§ DATA
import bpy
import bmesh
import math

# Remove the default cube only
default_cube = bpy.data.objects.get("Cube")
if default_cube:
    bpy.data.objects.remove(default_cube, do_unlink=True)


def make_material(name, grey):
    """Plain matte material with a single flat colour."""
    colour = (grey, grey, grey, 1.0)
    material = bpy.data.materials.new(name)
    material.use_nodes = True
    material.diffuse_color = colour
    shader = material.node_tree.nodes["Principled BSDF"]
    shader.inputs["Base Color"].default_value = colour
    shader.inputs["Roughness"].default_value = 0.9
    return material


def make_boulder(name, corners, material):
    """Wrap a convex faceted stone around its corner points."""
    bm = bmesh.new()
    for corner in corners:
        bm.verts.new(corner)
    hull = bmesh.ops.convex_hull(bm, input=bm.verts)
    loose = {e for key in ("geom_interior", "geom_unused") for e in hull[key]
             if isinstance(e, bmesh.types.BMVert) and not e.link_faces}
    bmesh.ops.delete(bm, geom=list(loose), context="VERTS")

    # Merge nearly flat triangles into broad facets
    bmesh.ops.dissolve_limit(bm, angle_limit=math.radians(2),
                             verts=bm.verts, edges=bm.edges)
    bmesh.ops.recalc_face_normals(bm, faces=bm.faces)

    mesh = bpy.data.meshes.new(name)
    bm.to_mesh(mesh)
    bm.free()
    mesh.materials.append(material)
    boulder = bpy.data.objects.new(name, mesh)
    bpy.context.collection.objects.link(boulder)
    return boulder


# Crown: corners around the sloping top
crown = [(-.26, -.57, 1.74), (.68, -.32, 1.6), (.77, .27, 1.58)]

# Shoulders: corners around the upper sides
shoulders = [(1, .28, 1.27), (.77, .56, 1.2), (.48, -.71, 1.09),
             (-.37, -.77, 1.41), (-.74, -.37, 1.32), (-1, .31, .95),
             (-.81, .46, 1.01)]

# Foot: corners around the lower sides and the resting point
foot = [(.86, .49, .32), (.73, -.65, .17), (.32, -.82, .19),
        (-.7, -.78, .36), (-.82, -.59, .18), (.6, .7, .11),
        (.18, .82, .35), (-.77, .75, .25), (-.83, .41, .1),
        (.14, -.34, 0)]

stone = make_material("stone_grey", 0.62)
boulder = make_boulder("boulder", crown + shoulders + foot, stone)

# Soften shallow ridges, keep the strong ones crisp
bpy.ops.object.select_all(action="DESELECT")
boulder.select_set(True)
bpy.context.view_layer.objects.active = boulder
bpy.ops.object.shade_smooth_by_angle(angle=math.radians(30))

---

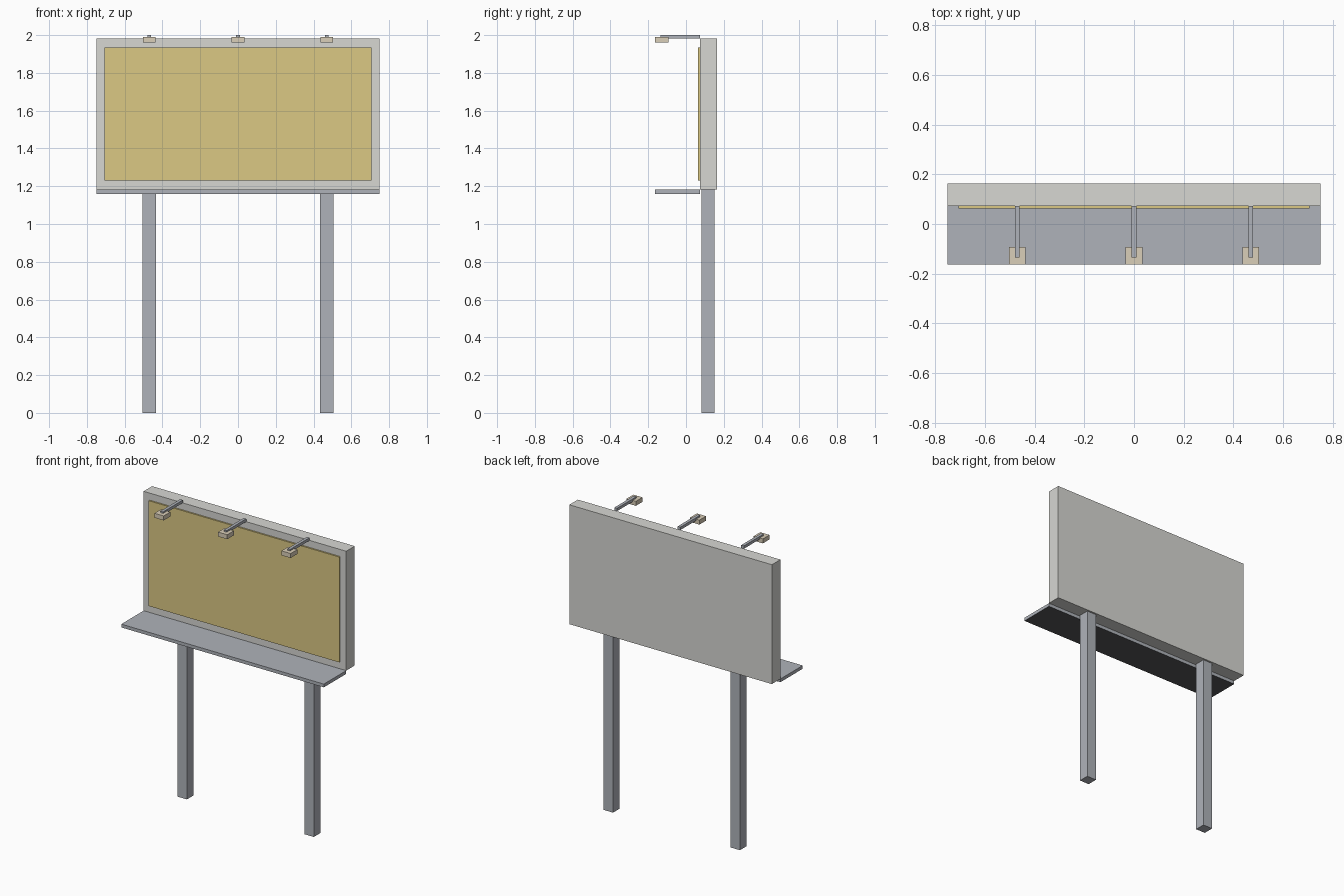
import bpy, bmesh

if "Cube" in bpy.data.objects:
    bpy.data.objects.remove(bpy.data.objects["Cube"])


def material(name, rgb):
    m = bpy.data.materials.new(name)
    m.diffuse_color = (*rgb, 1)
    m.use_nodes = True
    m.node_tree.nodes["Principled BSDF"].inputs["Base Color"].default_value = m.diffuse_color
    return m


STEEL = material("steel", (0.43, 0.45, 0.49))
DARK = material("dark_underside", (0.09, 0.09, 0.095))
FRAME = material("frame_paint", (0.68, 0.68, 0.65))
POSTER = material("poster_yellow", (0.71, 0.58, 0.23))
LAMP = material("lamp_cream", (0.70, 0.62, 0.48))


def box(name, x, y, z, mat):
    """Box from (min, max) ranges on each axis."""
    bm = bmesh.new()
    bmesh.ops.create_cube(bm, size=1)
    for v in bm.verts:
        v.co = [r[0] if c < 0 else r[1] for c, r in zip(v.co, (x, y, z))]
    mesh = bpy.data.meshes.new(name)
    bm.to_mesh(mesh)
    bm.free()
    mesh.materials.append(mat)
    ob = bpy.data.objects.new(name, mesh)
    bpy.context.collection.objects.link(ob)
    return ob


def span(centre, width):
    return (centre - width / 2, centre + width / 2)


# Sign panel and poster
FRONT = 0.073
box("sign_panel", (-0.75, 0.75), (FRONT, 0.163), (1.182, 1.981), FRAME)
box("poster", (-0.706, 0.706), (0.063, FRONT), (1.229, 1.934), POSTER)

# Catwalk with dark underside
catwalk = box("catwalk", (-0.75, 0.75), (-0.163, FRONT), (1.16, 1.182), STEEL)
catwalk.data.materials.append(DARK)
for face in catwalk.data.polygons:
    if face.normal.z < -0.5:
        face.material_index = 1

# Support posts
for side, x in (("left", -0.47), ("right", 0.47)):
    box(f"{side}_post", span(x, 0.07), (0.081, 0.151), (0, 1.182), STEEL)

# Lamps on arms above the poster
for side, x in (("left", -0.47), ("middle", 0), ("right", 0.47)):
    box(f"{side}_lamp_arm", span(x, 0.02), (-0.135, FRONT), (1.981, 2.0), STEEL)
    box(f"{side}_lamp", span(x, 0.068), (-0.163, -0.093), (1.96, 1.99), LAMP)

§ WHAT THIS TASK INVOLVES
Extract from the records above the lines from the one containing "# Lamps on arms above the poster" to the one containing "(1.96, 1.99), LAMP)", both lines included, exactly as they appear and with nothing else.

§ YOUR RESPONSE
# Lamps on arms above the poster
for side, x in (("left", -0.47), ("middle", 0), ("right", 0.47)):
    box(f"{side}_lamp_arm", span(x, 0.02), (-0.135, FRONT), (1.981, 2.0), STEEL)
    box(f"{side}_lamp", span(x, 0.068), (-0.163, -0.093), (1.96, 1.99), LAMP)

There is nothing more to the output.